Exercise objective
The whole listing needs to be written out exactly, except for any images.

-------- Information given --------

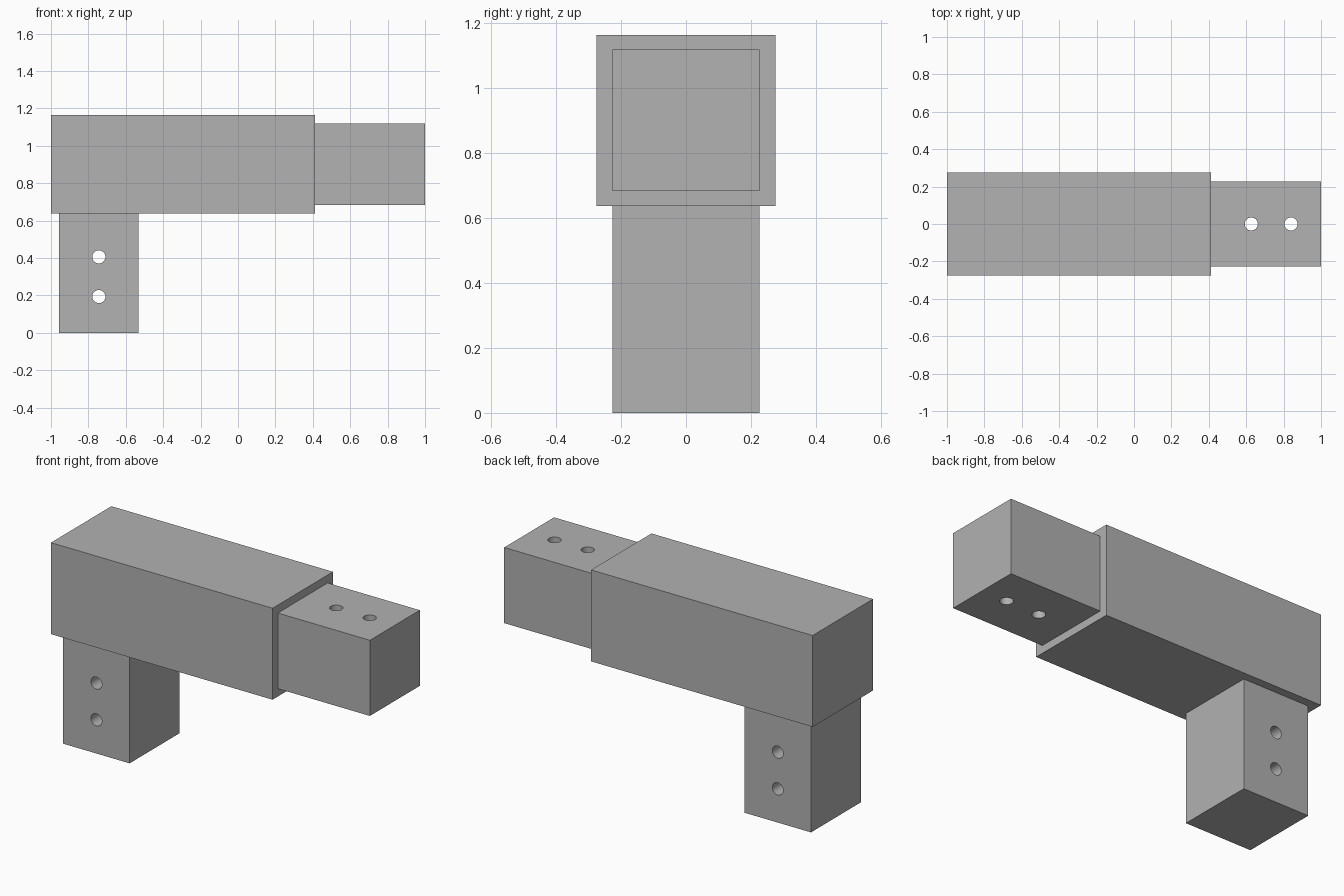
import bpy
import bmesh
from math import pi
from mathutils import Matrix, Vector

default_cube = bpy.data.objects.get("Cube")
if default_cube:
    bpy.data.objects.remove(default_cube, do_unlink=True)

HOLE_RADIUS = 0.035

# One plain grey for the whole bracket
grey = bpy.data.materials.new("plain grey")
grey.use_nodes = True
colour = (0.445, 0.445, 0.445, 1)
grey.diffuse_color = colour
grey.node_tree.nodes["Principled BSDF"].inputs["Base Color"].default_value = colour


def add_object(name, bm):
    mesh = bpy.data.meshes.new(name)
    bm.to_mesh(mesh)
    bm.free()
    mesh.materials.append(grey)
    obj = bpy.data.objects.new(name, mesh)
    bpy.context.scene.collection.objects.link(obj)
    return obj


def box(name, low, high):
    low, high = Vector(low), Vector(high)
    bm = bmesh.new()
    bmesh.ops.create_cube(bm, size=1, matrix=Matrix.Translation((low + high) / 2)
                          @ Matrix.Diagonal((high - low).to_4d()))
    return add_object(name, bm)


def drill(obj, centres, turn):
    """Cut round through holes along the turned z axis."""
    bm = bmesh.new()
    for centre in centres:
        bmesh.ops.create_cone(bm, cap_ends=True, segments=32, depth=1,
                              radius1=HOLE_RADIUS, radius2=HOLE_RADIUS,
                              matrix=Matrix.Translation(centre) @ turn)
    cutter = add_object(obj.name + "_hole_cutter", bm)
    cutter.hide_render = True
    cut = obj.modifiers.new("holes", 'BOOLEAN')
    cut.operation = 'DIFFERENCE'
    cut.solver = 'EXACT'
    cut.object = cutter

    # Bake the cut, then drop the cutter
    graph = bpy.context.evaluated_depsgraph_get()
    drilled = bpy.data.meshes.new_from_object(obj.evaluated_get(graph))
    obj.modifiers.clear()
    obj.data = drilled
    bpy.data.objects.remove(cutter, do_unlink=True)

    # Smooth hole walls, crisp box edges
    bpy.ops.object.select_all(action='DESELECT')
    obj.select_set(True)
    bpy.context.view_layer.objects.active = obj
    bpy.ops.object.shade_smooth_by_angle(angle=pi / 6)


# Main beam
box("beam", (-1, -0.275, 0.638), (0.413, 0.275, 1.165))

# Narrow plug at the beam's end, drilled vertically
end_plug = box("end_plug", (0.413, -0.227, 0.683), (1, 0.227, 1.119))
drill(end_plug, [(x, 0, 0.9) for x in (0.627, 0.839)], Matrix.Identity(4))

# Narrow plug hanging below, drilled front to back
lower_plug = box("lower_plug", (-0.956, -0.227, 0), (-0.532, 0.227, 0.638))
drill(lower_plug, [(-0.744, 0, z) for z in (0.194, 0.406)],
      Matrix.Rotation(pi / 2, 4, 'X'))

--------

The answer
import bpy
import bmesh
from math import pi
from mathutils import Matrix, Vector

default_cube = bpy.data.objects.get("Cube")
if default_cube:
    bpy.data.objects.remove(default_cube, do_unlink=True)

HOLE_RADIUS = 0.035

# One plain grey for the whole bracket
grey = bpy.data.materials.new("plain grey")
grey.use_nodes = True
colour = (0.445, 0.445, 0.445, 1)
grey.diffuse_color = colour
grey.node_tree.nodes["Principled BSDF"].inputs["Base Color"].default_value = colour


def add_object(name, bm):
    mesh = bpy.data.meshes.new(name)
    bm.to_mesh(mesh)
    bm.free()
    mesh.materials.append(grey)
    obj = bpy.data.objects.new(name, mesh)
    bpy.context.scene.collection.objects.link(obj)
    return obj


def box(name, low, high):
    low, high = Vector(low), Vector(high)
    bm = bmesh.new()
    bmesh.ops.create_cube(bm, size=1, matrix=Matrix.Translation((low + high) / 2)
                          @ Matrix.Diagonal((high - low).to_4d()))
    return add_object(name, bm)


def drill(obj, centres, turn):
    """Cut round through holes along the turned z axis."""
    bm = bmesh.new()
    for centre in centres:
        bmesh.ops.create_cone(bm, cap_ends=True, segments=32, depth=1,
                              radius1=HOLE_RADIUS, radius2=HOLE_RADIUS,
                              matrix=Matrix.Translation(centre) @ turn)
    cutter = add_object(obj.name + "_hole_cutter", bm)
    cutter.hide_render = True
    cut = obj.modifiers.new("holes", 'BOOLEAN')
    cut.operation = 'DIFFERENCE'
    cut.solver = 'EXACT'
    cut.object = cutter

    # Bake the cut, then drop the cutter
    graph = bpy.context.evaluated_depsgraph_get()
    drilled = bpy.data.meshes.new_from_object(obj.evaluated_get(graph))
    obj.modifiers.clear()
    obj.data = drilled
    bpy.data.objects.remove(cutter, do_unlink=True)

    # Smooth hole walls, crisp box edges
    bpy.ops.object.select_all(action='DESELECT')
    obj.select_set(True)
    bpy.context.view_layer.objects.active = obj
    bpy.ops.object.shade_smooth_by_angle(angle=pi / 6)


# Main beam
box("beam", (-1, -0.275, 0.638), (0.413, 0.275, 1.165))

# Narrow plug at the beam's end, drilled vertically
end_plug = box("end_plug", (0.413, -0.227, 0.683), (1, 0.227, 1.119))
drill(end_plug, [(x, 0, 0.9) for x in (0.627, 0.839)], Matrix.Identity(4))

# Narrow plug hanging below, drilled front to back
lower_plug = box("lower_plug", (-0.956, -0.227, 0), (-0.532, 0.227, 0.638))
drill(lower_plug, [(-0.744, 0, z) for z in (0.194, 0.406)],
      Matrix.Rotation(pi / 2, 4, 'X'))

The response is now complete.